Early Sunday afternoon, I found an email from fellow Castle Rock area rocketeer, James Gazur, stating that local wind and weather conditions were favorable for a launch. How about it?Having not flown any model rockets for nearly six months, I was totally ready for a flying fix.
I had models, launcher, and range box packed, and made the drive to the designated field in less than half an hour’s time!
The chosen field for this launch was Founders Park on the East side of Castle Rock. I had discovered this location a few months ago, finding it extensive enough to be a solid B-engine launch site.
On arriving at the park, we found it to be about half covered with snow from a couple of recent storms. Undaunted, we set up at one end of the field to assure enough recovery area with the five to seven mph breezes blowing at the time.
I started things off with the 42nd launch of the old Hornet. Perfect launch and nearby recovery on an A3-4T motor and eight inch parachute.
Jim’s first flight of the afternoon went to a Semroc Heli-rocter on a ½A3-2T motor. The model boosted nicely and deployed its rotors perfectly at ejection. The launch video taken of the flight shows an approximate duration of 27 seconds. Not bad at all for a 1/2A heli.
Next up was my Estes Lynx for its overall 8th flight mission. The model boosted straight and high on an A10-3T motor and recovered via ten inch parachute to land very near the launch area. It was discovered that three of the parachute shroud lines had been burned through at ejection, but all the lines were wound together closer to the canopy, so the parachute still operated normally.
A pair of 7th grade boys had stopped by to witness some of the launching activities, and I ended up letting each of them push the launch button to send off my first two models. Their presence was the first opportunity I had to hand out a couple of my new model rocket resource/info sheets.
One of the lads said that being an astronaut was one of his career options.
Jim exhorted him to do well in school, stick with it, and place extra emphasis on doing well in math.
Perhaps this encounter could lead to another young person’s entry into model rocketry, as well as a future career in aerospace.
The next bird to be launched was Jim’s FlatCat glider modified for RC control. This is a developmental version utilizing rudder control only. The model boosted nicely on an A3-2T motor (Jim still has a small supply of these gems from days of yore), and transitioned into a turning glide. The inherent turn was a bit more than what the controls could overcome, but Jim considered it a successful test flight, nonetheless.
Next up was the maiden voyage of my recently built Alpha VI. This launch is intended to be the model’s one and only flight, after which it will be retired and mounted in a display box.
The Alpha turned in a picture perfect flight on an A8-3 motor – straight boost, full parachute deployment, and even a soft landing a mere twenty feet away from my range box!
Jim made the comment that it was a similar such flight of an Alpha model rocket that he witnessed many years ago that sparked his interest in the hobby and led directly to his lifelong career in aerospace!

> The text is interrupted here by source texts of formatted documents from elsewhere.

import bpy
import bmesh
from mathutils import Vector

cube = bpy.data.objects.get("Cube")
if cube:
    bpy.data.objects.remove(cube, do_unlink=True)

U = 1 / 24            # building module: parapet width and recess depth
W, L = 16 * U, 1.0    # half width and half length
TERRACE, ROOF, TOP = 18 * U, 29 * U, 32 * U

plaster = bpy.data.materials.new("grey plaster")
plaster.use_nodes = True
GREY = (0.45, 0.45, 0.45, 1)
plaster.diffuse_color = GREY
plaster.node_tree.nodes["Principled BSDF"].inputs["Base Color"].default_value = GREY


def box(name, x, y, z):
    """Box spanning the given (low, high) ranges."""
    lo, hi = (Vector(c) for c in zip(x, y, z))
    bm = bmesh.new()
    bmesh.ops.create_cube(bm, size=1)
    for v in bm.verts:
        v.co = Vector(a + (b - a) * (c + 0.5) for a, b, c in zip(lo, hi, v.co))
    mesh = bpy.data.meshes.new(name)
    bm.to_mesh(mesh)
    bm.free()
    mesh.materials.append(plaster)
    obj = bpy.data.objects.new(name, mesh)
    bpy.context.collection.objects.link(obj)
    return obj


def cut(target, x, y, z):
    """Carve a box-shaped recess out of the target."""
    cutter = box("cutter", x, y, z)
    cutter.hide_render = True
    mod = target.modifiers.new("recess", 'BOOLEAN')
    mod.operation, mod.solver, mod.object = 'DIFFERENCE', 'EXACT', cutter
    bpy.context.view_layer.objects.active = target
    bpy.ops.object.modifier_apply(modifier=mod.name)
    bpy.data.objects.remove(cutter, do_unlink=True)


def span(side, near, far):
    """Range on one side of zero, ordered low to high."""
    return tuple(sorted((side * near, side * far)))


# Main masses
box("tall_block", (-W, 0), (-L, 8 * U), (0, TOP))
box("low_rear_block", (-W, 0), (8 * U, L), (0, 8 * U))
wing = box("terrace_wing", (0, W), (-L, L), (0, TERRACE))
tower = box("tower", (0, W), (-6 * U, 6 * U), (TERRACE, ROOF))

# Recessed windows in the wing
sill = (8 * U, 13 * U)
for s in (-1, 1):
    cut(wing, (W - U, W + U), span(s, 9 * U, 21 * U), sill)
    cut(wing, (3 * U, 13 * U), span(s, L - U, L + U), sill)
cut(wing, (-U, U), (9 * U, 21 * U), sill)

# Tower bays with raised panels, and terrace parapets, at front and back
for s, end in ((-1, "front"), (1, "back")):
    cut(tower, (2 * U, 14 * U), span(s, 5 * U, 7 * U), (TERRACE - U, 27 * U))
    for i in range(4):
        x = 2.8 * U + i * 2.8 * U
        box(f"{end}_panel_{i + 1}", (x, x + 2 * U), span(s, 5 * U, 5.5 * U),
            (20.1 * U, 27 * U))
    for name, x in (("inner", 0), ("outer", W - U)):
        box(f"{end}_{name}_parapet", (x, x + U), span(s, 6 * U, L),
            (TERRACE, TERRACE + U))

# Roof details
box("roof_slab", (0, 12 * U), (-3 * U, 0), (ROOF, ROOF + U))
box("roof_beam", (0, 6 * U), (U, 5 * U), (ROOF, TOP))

Jim soon had another experimental RC glider ready to launch – this time a modified Renger Sky Slash. He is definitely going old school with some tried and true glider designs. The bird also uses single channel, rudder-only control.
The glider boosted nicely with A10-0T power and transitioned into a glide after motor ejection. Jim was able to successfully perform some control over the glide. Another successful development test flight!

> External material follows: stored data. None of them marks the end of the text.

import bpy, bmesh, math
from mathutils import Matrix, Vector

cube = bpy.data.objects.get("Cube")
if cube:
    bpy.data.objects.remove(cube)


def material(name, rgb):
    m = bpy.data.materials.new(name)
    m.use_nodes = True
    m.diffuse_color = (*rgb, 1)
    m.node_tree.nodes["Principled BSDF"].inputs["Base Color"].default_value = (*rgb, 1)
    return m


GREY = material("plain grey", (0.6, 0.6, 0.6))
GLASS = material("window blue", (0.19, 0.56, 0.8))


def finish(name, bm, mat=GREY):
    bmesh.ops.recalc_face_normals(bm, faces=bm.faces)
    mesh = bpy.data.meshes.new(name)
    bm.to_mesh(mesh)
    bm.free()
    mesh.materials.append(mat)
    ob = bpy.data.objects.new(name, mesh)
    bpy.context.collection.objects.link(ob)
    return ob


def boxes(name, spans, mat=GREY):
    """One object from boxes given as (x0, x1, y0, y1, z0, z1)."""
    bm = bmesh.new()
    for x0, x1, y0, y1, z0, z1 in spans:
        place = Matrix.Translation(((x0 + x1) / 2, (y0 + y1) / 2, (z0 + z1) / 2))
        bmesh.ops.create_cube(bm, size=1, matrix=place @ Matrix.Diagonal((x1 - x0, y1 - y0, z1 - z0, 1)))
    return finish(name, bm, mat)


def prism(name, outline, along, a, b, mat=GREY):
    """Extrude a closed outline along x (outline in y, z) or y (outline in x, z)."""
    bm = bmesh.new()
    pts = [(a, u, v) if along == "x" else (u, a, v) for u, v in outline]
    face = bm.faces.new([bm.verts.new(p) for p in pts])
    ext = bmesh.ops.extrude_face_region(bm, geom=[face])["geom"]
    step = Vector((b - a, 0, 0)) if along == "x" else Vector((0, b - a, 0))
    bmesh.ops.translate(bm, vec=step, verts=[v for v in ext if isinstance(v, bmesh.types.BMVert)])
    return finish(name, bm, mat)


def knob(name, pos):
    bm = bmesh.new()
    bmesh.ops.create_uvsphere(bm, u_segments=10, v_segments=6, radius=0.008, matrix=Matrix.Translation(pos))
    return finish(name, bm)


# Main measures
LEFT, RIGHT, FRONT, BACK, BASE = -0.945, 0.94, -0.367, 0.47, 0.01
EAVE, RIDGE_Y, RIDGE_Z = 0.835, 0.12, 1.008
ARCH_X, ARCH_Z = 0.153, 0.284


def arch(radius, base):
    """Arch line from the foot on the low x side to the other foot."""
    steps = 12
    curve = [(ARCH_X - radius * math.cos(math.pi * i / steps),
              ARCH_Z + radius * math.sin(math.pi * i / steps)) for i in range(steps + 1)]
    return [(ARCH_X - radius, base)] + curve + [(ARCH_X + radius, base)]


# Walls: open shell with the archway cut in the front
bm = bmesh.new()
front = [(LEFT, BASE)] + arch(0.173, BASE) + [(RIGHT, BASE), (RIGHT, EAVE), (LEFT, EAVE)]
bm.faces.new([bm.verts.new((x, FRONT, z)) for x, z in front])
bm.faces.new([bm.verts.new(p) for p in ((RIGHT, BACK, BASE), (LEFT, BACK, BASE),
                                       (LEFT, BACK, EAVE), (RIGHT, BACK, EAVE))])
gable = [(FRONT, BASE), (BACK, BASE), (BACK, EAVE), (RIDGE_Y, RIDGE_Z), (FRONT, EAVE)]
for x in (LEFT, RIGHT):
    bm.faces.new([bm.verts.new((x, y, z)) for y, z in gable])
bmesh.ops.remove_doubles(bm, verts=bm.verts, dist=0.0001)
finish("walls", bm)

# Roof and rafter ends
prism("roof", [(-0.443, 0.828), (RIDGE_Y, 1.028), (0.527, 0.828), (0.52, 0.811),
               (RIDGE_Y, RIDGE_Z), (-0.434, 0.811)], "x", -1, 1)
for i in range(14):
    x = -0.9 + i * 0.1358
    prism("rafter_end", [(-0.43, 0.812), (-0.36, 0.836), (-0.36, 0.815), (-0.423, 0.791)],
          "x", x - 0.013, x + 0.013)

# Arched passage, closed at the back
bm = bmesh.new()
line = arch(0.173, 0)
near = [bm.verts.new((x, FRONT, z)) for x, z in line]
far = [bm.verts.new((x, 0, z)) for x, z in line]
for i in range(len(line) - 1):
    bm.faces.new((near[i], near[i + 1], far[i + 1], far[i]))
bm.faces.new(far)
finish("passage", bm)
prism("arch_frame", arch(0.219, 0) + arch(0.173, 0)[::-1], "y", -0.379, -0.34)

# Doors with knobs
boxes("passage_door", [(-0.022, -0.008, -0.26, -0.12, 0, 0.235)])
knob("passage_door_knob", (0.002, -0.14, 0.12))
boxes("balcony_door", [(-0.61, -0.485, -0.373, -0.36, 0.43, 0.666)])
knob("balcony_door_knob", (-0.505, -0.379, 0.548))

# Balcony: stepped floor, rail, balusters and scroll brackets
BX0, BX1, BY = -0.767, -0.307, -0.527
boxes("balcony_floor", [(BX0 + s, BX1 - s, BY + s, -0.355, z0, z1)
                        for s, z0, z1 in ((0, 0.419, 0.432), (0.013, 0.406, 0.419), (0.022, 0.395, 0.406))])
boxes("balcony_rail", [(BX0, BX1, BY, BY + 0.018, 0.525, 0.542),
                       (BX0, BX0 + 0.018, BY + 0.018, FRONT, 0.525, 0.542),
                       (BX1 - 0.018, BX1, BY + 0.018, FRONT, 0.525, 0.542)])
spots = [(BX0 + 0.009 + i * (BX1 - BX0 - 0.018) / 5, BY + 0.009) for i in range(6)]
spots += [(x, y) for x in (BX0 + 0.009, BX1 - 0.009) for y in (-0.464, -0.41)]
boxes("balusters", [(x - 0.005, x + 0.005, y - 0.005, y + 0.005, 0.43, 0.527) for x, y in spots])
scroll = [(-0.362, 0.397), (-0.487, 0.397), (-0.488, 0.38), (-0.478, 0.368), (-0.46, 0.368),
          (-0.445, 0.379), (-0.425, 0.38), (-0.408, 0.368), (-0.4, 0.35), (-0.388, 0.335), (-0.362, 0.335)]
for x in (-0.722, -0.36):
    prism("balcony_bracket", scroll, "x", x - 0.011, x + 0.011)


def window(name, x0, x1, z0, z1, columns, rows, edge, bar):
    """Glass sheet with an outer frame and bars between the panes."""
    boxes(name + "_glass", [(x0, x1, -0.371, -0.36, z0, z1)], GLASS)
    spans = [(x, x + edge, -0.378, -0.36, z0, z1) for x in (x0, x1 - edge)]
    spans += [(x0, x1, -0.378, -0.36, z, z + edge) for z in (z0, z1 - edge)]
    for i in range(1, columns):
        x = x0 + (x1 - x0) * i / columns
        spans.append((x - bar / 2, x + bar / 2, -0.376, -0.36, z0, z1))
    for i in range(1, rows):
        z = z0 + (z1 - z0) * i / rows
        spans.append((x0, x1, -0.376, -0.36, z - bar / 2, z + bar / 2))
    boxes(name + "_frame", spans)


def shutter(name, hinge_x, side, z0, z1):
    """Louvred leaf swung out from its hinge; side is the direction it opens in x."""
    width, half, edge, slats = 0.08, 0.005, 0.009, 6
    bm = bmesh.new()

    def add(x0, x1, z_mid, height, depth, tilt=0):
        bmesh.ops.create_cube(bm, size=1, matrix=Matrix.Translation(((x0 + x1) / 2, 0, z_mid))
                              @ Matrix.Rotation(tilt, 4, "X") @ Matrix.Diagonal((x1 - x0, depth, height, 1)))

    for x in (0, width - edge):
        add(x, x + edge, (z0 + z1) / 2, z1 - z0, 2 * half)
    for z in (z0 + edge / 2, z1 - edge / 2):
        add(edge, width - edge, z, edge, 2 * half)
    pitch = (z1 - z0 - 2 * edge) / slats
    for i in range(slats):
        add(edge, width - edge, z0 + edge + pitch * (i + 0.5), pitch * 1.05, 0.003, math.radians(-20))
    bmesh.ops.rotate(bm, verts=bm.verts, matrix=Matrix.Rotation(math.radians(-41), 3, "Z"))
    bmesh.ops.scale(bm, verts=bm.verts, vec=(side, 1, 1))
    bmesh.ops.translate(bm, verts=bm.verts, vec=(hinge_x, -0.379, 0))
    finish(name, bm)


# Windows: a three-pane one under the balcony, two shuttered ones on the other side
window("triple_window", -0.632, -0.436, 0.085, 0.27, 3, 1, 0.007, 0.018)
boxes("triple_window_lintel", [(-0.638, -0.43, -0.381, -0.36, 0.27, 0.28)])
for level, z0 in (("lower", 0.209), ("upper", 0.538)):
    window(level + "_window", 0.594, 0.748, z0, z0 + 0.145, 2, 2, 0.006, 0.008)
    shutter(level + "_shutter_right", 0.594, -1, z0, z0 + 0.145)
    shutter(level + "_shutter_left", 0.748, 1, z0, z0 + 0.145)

By this time, I had a scratch-built Satellite Interceptor on the pad and ready to launch.
On a B6-4 motor , the model boosted in a very straight and high trajectory. The 12” parachute deployed nicely and the model descended smoothly.
Unfortunately, the prevailing breeze carried the model just outside of the park perimeter and into the parking lot, where it landed on the hard asphalt surface. The SI sustained a small amount of damage - a loose dorsal fin, and two broken dowel fin antennae.
The final flight of the day went to Jim’s Vortico from Rocketarium. This unique little model turned in a great flight on a Quest C12-4. The black smoke trail and rapid spinning of the model made for a very fun performance.
With this done, we packed up and headed out, noting that most of the snow on the field had melted away during the two hours we were present.
Quote of the Day:
One of the young men who had stopped by to watch the launchings sported a head of long wavy hair. As I was setting up my wind direction indicator streamer next to a launch pad, he commented:
“My hair would work good for that!”